Occupant Lived in Super's Apartment
LVT Number: 18305
Facts: An apartment was occupied by the building's super, who allowed her friend and the friend's child to live with her, rent free. Landlord City of New York sent super a lead paint notice in January 1993. Super answered ''no'' to questions on the notice form asking if there was peeling paint in the apartment and whether a child under age seven lived there. Both answers were incorrect. Super's friend later sued landlord because her child had lead paint poisoning. The child had eaten paint chips in the apartment. Landlord asked the court to dismiss the case, claiming that it had no knowledge that there was peeling paint or that a child lived in the apartment. Court: Landlord loses. Landlord argued that the super wasn't acting as landlord's agent when she let the child move in, and that she lied on the lead paint notice form. Landlord also claimed that the super wasn't directly employed by landlord. She was employed by a security company that had a contract with landlord. But landlord supervised the super's work. So it was her employer. And because the super was landlord's agent, landlord is considered to be on notice that the child was in the apartment, even if the super never told landlord. A hearing would be held on the amount of damages landlord owed occupant for her child's injuries.

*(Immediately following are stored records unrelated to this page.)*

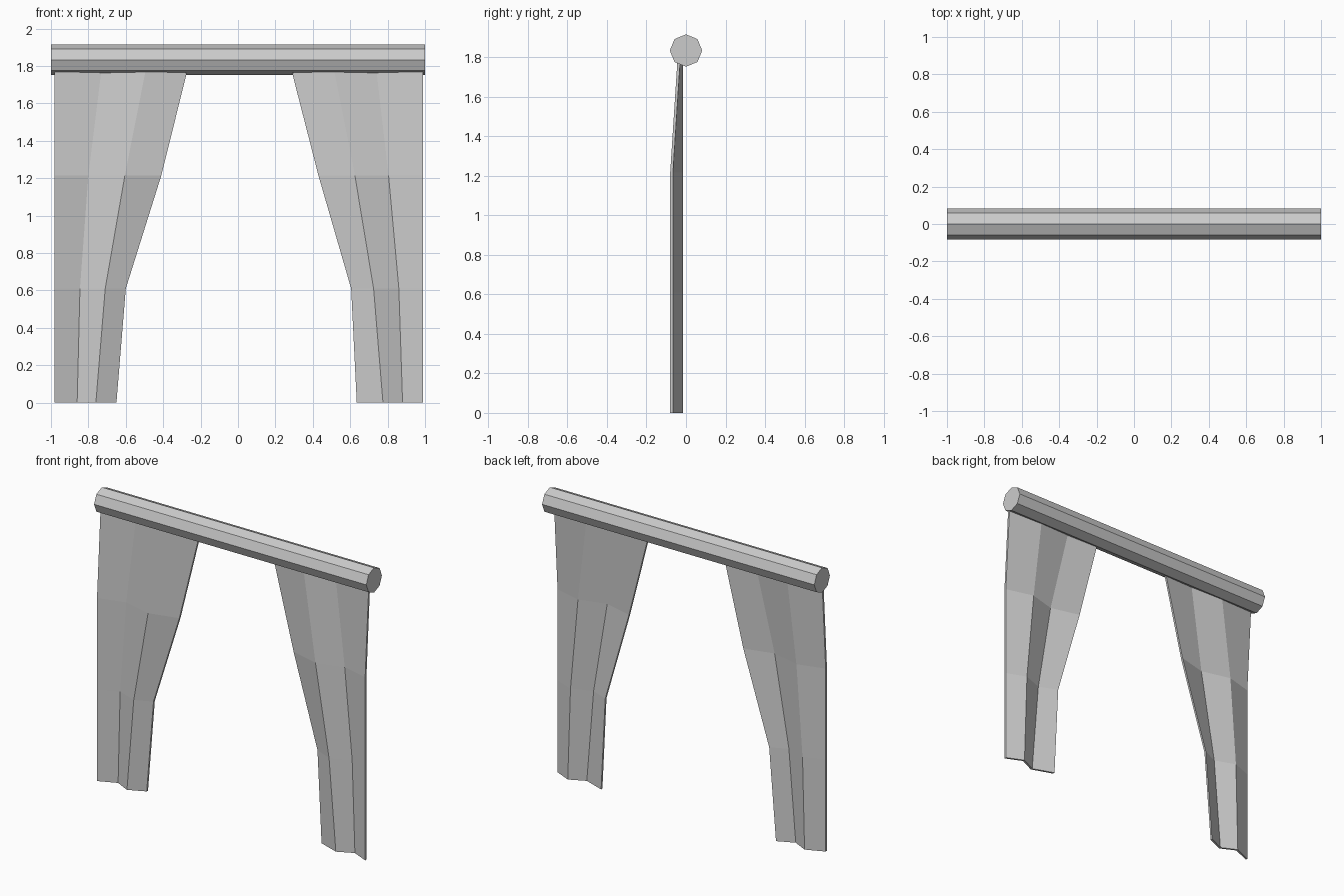
import bpy, bmesh, math

if "Cube" in bpy.data.objects:
    bpy.data.objects.remove(bpy.data.objects["Cube"])

grey = bpy.data.materials.new("light grey")
grey.diffuse_color = (0.6, 0.6, 0.6, 1)
grey.use_nodes = True
grey.node_tree.nodes["Principled BSDF"].inputs["Base Color"].default_value = grey.diffuse_color


def add_object(name, bm):
    bmesh.ops.recalc_face_normals(bm, faces=bm.faces[:])
    mesh = bpy.data.meshes.new(name)
    bm.to_mesh(mesh)
    bm.free()
    mesh.materials.append(grey)
    obj = bpy.data.objects.new(name, mesh)
    bpy.context.collection.objects.link(obj)
    return obj


# Octagonal rod, with a corner pointing straight up
bm = bmesh.new()
bmesh.ops.create_cone(bm, cap_ends=True, segments=8, radius1=0.082, radius2=0.082, depth=2)
rod = add_object("curtain_rod", bm)
rod.rotation_euler = (0, math.pi / 2, 0)
rod.location = (0, 0, 1.833)

ROWS = [0, 0.61, 1.215, 1.82]            # heights of the cross folds
FRONT = [-0.08, -0.08, -0.08, -0.041]    # front of the outward pleats per row
BACK = [-0.03, -0.03, -0.03, -0.029]     # front of the inward pleats per row
THICK = 0.014


def curtain(name, columns):
    """Pleated cloth panel; each row lists x from the outer to the inner edge."""
    bm = bmesh.new()
    for z, xs, front, back in zip(ROWS, columns, FRONT, BACK):
        for i, x in enumerate(xs):
            bm.verts.new((x, back if i % 2 else front, z))
    bm.verts.ensure_lookup_table()
    for r in range(3):
        for c in range(3):
            a = r * 4 + c
            bm.faces.new([bm.verts[k] for k in (a, a + 1, a + 5, a + 4)])
    # Give the cloth its thickness towards the back
    solid = bmesh.ops.extrude_face_region(bm, geom=bm.faces[:], use_keep_orig=True)
    moved = [g for g in solid["geom"] if isinstance(g, bmesh.types.BMVert)]
    bmesh.ops.translate(bm, verts=moved, vec=(0, THICK, 0))
    add_object(name, bm)


# Tied-back curtains
curtain("left_curtain", [(-0.98, -0.86, -0.76, -0.65), (-0.98, -0.845, -0.71, -0.60),
                         (-0.98, -0.80, -0.605, -0.41), (-0.98, -0.725, -0.485, -0.26)])
curtain("right_curtain", [(0.99, 0.88, 0.775, 0.635), (0.99, 0.86, 0.725, 0.605),
                          (0.99, 0.805, 0.625, 0.43), (0.99, 0.735, 0.505, 0.275)])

Moya v. City of New York: NYLJ, 8/10/05, p. 19, col. 3 (Sup. Ct. Kings; Partnow, J)